In January this year, Croatia joined the LNG importers’ club, its 1.9 mtpa Krk terminal becoming the third LNG import facility in the Balkans, joining Greece’s Revithoussa and Marmara Ereglisi on Turkey’s European side. For the Croatians, access to LNG has been a long-held wish, as it reduces their dependence on pipeline supplies while boosting the role natural gas can play in their country’s energy transition. However, from a market perspective, the terminal has been criticised as unnecessary for a small gas market like Croatia.

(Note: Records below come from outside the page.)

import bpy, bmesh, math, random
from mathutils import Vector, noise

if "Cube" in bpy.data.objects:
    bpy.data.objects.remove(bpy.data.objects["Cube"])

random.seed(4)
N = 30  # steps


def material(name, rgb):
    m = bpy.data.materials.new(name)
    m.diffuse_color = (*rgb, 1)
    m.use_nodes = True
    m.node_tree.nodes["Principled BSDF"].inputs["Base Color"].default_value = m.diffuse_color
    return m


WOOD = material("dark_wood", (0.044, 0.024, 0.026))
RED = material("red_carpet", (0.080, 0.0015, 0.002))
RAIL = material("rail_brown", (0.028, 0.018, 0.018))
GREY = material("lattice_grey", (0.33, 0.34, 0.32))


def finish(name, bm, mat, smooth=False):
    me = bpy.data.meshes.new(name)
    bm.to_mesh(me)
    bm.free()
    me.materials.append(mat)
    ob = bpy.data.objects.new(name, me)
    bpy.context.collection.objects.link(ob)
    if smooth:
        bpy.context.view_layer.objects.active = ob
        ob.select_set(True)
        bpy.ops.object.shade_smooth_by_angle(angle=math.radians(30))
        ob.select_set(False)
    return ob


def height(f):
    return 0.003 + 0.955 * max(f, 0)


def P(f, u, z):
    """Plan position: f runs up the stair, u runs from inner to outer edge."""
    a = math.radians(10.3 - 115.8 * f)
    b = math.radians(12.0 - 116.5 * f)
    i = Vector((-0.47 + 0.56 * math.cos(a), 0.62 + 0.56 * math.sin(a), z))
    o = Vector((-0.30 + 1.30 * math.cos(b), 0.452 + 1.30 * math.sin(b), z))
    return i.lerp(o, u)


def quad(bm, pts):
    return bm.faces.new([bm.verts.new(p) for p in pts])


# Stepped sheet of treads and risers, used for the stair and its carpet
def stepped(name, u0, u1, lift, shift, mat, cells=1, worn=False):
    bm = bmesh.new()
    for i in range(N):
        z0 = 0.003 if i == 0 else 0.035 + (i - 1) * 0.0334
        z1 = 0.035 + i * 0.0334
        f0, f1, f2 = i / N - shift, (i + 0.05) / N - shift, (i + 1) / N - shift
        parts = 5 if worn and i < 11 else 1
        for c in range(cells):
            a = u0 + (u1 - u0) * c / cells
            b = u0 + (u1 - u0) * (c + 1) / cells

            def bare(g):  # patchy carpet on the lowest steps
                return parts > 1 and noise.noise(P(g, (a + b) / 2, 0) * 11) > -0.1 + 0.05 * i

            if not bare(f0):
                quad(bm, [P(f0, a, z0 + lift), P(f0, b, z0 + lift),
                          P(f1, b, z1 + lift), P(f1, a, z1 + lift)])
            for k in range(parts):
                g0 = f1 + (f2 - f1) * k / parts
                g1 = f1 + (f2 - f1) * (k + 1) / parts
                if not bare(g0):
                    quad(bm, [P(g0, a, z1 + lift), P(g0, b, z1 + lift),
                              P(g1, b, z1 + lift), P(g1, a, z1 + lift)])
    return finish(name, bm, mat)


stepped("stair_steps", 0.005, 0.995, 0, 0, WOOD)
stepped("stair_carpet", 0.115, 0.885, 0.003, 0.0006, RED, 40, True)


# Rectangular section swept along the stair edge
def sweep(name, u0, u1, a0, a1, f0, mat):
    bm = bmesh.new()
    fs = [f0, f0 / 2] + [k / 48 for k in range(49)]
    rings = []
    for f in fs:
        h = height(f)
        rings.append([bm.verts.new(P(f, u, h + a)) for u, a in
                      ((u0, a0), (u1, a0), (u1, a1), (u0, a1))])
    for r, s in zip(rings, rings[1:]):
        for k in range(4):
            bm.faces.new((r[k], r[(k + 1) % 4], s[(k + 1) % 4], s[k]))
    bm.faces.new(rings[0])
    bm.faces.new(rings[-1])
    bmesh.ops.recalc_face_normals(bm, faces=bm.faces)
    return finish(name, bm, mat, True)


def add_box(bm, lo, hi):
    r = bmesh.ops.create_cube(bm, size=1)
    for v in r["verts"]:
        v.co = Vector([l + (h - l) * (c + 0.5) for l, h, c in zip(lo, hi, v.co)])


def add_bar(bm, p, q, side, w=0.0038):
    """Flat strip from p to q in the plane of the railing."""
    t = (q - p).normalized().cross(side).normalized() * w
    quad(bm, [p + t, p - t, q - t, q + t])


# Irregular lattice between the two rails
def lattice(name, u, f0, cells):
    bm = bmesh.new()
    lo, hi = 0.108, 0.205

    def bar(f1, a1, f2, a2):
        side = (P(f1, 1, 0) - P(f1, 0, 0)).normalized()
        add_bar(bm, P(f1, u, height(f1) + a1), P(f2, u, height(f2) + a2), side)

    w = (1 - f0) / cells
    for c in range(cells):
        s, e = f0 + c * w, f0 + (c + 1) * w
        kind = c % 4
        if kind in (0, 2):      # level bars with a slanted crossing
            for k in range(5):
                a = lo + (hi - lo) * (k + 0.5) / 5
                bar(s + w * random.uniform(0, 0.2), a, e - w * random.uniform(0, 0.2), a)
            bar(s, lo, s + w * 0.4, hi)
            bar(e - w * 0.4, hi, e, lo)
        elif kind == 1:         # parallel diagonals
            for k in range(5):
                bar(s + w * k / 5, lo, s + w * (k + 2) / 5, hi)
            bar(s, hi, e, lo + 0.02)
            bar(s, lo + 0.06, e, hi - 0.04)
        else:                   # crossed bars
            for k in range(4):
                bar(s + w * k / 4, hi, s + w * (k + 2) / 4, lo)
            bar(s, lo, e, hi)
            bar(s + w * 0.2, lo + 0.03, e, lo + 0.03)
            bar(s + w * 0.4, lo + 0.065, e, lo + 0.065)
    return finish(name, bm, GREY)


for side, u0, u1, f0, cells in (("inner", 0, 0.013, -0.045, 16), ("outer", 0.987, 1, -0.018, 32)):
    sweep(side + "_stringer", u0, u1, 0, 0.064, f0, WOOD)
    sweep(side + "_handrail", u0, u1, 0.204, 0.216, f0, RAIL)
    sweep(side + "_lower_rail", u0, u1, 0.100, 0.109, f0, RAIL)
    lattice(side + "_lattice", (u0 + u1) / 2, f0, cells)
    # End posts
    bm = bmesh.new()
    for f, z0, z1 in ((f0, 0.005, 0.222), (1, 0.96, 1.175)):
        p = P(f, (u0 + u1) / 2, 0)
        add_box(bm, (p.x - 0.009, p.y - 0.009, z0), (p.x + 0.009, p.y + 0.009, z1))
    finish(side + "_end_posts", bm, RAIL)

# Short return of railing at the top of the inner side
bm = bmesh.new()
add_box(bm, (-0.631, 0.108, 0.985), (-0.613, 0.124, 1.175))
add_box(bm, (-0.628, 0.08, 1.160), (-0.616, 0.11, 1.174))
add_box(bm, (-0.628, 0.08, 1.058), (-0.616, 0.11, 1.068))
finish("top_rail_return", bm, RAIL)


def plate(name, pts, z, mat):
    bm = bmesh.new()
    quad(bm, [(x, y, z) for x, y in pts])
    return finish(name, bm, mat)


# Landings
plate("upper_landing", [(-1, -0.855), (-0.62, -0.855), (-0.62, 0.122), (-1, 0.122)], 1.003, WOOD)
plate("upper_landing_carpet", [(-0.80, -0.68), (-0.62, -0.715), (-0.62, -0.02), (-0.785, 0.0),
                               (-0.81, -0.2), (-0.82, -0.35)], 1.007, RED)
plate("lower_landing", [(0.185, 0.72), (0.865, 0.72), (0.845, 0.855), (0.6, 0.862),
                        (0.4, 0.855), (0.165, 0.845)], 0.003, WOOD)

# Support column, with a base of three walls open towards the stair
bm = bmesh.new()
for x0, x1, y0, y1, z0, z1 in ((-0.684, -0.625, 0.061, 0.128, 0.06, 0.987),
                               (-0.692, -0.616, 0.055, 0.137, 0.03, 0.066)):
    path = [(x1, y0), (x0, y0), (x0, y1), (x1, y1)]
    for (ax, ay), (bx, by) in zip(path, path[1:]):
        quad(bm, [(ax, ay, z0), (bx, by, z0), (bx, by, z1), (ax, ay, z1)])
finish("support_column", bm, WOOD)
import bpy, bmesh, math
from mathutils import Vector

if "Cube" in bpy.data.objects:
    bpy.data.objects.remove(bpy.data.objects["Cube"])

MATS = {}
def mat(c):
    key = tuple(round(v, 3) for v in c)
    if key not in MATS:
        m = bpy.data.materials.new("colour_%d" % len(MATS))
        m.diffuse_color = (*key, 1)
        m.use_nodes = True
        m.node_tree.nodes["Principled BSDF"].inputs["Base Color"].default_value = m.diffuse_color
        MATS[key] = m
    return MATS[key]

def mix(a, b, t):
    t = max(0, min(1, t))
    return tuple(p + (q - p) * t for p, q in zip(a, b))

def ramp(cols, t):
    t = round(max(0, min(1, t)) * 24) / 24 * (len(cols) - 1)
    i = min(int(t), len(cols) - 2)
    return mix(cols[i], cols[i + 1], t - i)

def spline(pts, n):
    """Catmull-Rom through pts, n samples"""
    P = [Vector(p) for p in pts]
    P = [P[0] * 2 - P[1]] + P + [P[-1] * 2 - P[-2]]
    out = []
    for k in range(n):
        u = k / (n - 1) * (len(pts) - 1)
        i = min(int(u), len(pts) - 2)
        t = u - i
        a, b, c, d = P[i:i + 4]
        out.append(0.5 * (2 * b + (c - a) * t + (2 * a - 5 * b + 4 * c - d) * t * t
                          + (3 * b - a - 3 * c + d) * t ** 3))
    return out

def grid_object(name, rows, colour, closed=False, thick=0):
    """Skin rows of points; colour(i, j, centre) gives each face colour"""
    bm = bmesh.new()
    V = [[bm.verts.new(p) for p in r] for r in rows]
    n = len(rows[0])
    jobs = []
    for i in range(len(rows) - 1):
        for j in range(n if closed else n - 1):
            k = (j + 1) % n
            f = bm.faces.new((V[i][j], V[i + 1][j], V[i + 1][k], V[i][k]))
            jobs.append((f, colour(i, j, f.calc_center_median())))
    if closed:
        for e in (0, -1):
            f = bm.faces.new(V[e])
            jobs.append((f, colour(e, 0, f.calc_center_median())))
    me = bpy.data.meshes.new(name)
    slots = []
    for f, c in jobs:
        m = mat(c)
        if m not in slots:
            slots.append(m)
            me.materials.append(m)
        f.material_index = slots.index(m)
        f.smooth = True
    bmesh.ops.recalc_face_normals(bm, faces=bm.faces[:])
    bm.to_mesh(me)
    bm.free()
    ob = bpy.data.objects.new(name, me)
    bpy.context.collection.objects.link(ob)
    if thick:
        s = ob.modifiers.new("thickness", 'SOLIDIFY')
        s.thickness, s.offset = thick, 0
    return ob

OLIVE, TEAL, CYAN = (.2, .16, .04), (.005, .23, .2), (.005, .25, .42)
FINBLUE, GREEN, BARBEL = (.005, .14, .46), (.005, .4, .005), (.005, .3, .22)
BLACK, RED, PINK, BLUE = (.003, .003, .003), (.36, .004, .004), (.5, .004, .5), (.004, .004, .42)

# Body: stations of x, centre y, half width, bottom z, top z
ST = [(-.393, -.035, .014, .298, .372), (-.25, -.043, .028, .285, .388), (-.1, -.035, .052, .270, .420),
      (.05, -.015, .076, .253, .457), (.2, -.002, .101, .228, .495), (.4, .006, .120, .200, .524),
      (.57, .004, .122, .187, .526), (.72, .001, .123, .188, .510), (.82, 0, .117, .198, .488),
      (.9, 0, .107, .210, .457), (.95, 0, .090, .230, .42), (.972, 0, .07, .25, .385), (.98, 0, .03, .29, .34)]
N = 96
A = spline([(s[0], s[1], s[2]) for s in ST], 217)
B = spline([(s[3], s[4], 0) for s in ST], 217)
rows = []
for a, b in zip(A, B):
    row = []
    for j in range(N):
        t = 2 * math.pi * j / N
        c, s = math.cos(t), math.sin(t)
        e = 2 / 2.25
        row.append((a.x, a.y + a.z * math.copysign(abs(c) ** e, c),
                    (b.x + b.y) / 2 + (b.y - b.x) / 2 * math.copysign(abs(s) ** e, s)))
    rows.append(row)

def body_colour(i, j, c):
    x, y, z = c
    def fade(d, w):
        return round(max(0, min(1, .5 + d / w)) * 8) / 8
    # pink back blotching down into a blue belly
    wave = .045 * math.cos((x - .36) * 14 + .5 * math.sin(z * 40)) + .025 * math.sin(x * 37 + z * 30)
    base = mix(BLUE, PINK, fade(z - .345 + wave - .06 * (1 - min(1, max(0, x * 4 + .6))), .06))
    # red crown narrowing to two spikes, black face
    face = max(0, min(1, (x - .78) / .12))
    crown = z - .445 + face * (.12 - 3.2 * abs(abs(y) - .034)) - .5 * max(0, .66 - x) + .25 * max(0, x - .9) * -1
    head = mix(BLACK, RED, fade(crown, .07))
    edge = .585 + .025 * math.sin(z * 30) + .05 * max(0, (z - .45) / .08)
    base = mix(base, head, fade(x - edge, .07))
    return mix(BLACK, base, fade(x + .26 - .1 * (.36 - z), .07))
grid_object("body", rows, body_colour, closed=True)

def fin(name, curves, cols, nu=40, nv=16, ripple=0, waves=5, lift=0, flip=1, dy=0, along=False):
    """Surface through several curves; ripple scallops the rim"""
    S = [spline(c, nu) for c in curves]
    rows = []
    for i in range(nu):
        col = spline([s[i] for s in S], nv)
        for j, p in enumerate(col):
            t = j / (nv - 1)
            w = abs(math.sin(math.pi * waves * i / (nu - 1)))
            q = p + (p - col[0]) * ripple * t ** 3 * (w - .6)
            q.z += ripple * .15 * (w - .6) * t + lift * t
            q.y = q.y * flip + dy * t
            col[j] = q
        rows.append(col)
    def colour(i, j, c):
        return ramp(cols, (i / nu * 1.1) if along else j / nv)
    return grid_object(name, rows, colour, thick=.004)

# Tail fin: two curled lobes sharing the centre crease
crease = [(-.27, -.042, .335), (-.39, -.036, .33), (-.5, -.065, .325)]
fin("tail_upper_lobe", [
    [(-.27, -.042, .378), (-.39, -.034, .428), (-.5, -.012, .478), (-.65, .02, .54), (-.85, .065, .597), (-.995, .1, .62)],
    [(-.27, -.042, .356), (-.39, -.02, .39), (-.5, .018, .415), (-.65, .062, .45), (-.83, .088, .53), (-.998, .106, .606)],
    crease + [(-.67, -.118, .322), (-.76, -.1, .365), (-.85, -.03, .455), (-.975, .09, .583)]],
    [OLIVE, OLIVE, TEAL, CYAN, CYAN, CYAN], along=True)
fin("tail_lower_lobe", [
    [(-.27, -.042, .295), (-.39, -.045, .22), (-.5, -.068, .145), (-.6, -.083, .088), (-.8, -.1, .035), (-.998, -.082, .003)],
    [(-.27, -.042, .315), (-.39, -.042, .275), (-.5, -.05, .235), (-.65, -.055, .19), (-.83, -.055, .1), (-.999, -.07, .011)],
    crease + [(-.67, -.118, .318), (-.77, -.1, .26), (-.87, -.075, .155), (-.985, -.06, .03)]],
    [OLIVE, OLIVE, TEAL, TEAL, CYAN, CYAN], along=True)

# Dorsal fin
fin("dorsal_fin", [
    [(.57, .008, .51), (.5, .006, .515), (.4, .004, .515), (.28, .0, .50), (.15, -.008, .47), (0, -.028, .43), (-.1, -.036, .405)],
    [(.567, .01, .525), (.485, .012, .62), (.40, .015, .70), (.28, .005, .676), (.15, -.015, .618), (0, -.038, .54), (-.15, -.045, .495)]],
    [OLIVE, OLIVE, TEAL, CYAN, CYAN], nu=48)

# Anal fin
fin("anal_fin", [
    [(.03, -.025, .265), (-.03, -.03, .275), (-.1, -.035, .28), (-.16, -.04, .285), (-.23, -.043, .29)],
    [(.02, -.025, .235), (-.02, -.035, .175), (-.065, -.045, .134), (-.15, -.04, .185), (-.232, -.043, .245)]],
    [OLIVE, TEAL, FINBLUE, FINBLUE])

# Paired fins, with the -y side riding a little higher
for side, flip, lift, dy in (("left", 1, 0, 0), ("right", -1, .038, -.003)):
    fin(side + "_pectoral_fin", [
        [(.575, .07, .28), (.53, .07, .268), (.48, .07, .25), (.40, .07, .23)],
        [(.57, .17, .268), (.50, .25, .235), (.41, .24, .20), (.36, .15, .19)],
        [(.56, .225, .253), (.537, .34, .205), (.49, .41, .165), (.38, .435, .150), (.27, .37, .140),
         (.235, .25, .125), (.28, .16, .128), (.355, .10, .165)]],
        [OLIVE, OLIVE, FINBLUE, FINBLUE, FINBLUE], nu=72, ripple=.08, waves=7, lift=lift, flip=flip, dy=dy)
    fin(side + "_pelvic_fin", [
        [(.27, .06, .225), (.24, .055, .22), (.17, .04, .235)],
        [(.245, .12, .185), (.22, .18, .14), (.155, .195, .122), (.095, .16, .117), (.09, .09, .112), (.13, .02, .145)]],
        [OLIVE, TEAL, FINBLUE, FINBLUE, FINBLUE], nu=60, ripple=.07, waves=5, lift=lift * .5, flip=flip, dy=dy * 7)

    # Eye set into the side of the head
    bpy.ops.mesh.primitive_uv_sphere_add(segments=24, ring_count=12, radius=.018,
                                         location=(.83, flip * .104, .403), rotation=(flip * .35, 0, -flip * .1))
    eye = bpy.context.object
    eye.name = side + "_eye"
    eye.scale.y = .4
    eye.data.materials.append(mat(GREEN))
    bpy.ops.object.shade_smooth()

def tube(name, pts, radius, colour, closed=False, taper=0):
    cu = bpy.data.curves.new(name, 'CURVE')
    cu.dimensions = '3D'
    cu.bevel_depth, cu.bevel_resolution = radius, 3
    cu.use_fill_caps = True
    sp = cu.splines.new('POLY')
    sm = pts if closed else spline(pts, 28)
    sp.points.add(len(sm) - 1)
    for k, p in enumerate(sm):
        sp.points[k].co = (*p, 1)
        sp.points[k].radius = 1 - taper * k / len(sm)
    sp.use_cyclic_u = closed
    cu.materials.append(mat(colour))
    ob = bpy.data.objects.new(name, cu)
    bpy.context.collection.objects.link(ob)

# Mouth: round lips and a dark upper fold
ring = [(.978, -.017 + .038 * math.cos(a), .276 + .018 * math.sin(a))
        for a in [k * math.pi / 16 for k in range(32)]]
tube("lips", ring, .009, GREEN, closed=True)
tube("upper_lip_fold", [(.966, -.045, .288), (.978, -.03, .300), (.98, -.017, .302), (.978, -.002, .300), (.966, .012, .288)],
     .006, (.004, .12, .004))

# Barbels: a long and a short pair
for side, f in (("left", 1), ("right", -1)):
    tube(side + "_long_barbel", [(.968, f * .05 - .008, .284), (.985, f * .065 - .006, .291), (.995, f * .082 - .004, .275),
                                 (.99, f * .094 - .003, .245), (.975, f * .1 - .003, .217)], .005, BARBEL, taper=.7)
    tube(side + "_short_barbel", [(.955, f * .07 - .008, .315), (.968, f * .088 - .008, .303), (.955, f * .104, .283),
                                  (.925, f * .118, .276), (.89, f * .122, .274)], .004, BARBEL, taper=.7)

Energy security is part of the reason why two other Balkan countries, Albania and Bulgaria, are looking to introduce LNG to their supply mix. In Albania’s case, an LNG terminal would end its exclusive reliance on hydro for electricity, but critics point out that the thermal power station it would feed is not large enough to underpin an LNG terminal. For Bulgaria, access to LNG via Greece’s proposed Alexandroupolis terminal would lessen its dependence on Gazprom for gas and support its coal-to-gas switch, the Bulgarian government hopes.